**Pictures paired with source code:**
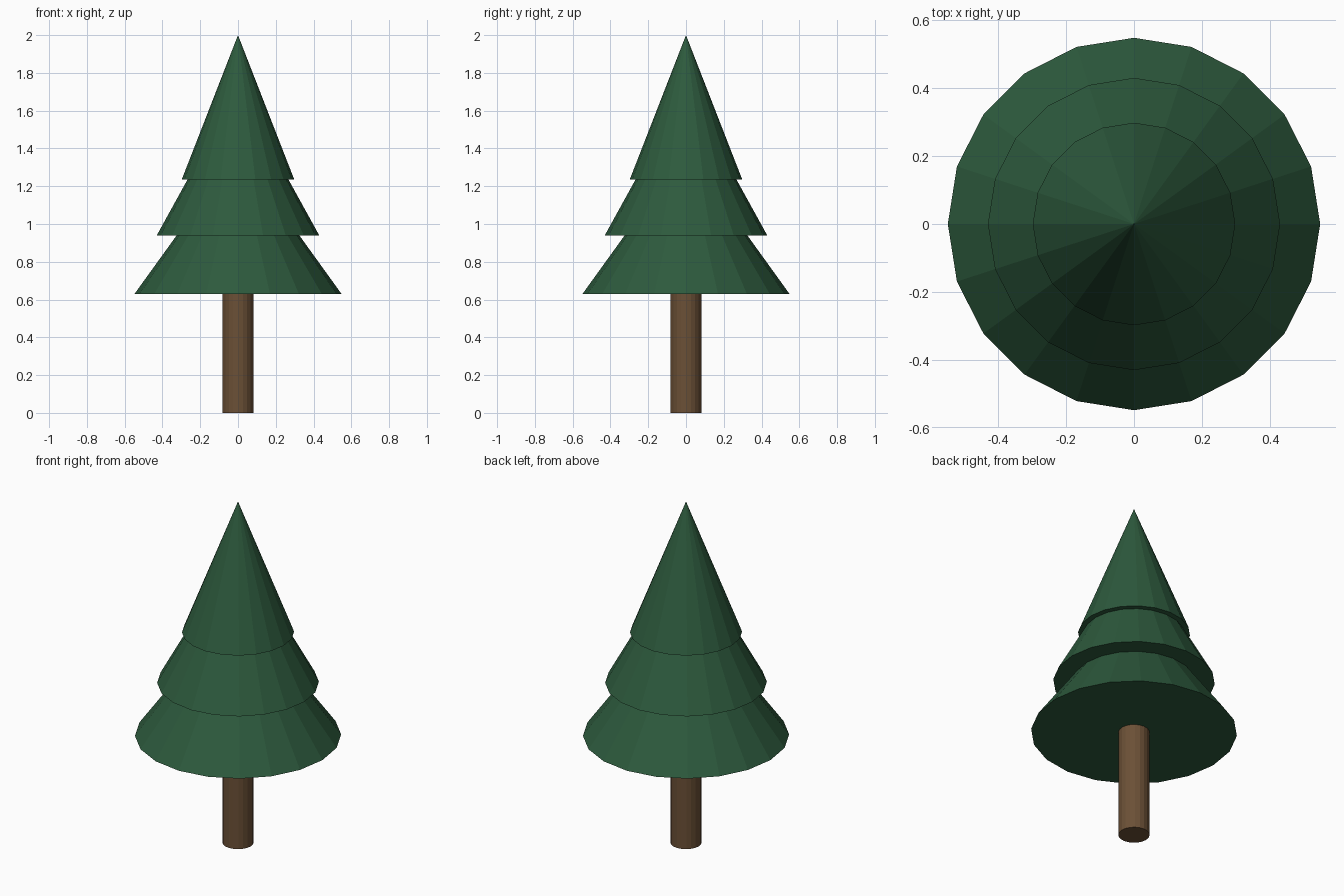
import bpy

if "Cube" in bpy.data.objects:
    bpy.data.objects.remove(bpy.data.objects["Cube"])

def material(name, srgb):
    m = bpy.data.materials.new(name)
    m.diffuse_color = [((c / 255 + 0.055) / 1.055) ** 2.4 for c in srgb] + [1]
    m.use_nodes = True
    m.node_tree.nodes["Principled BSDF"].inputs["Base Color"].default_value = m.diffuse_color
    return m

green = material("pine green", (45, 90, 61))
brown = material("bark brown", (107, 80, 54))

def cone(name, r_bottom, r_top, z0, z1, mat, sides=20):
    # tapered solid from z0 to z1, rotated so a vertex lies on each axis
    bpy.ops.mesh.primitive_cone_add(vertices=sides, radius1=r_bottom, radius2=r_top,
                                    depth=z1 - z0, location=(0, 0, (z0 + z1) / 2))
    ob = bpy.context.object
    ob.name = name
    ob.data.materials.append(mat)
    return ob

# trunk, ending just inside the lowest tier
cone("trunk", 0.083, 0.083, 0, 0.65, brown)

# three overlapping foliage tiers: base radius, base height, apex height
tiers = [("lower_foliage", 0.548, 0.63, 1.39),
         ("middle_foliage", 0.43, 0.94, 1.72),
         ("upper_foliage", 0.298, 1.235, 2.0)]
for name, r, z0, z1 in tiers:
    cone(name, r, 0, z0, z1, green)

**What needs to be done:**
Provide only the count of lines within the entries above that include the string "data".

**Reply:**
4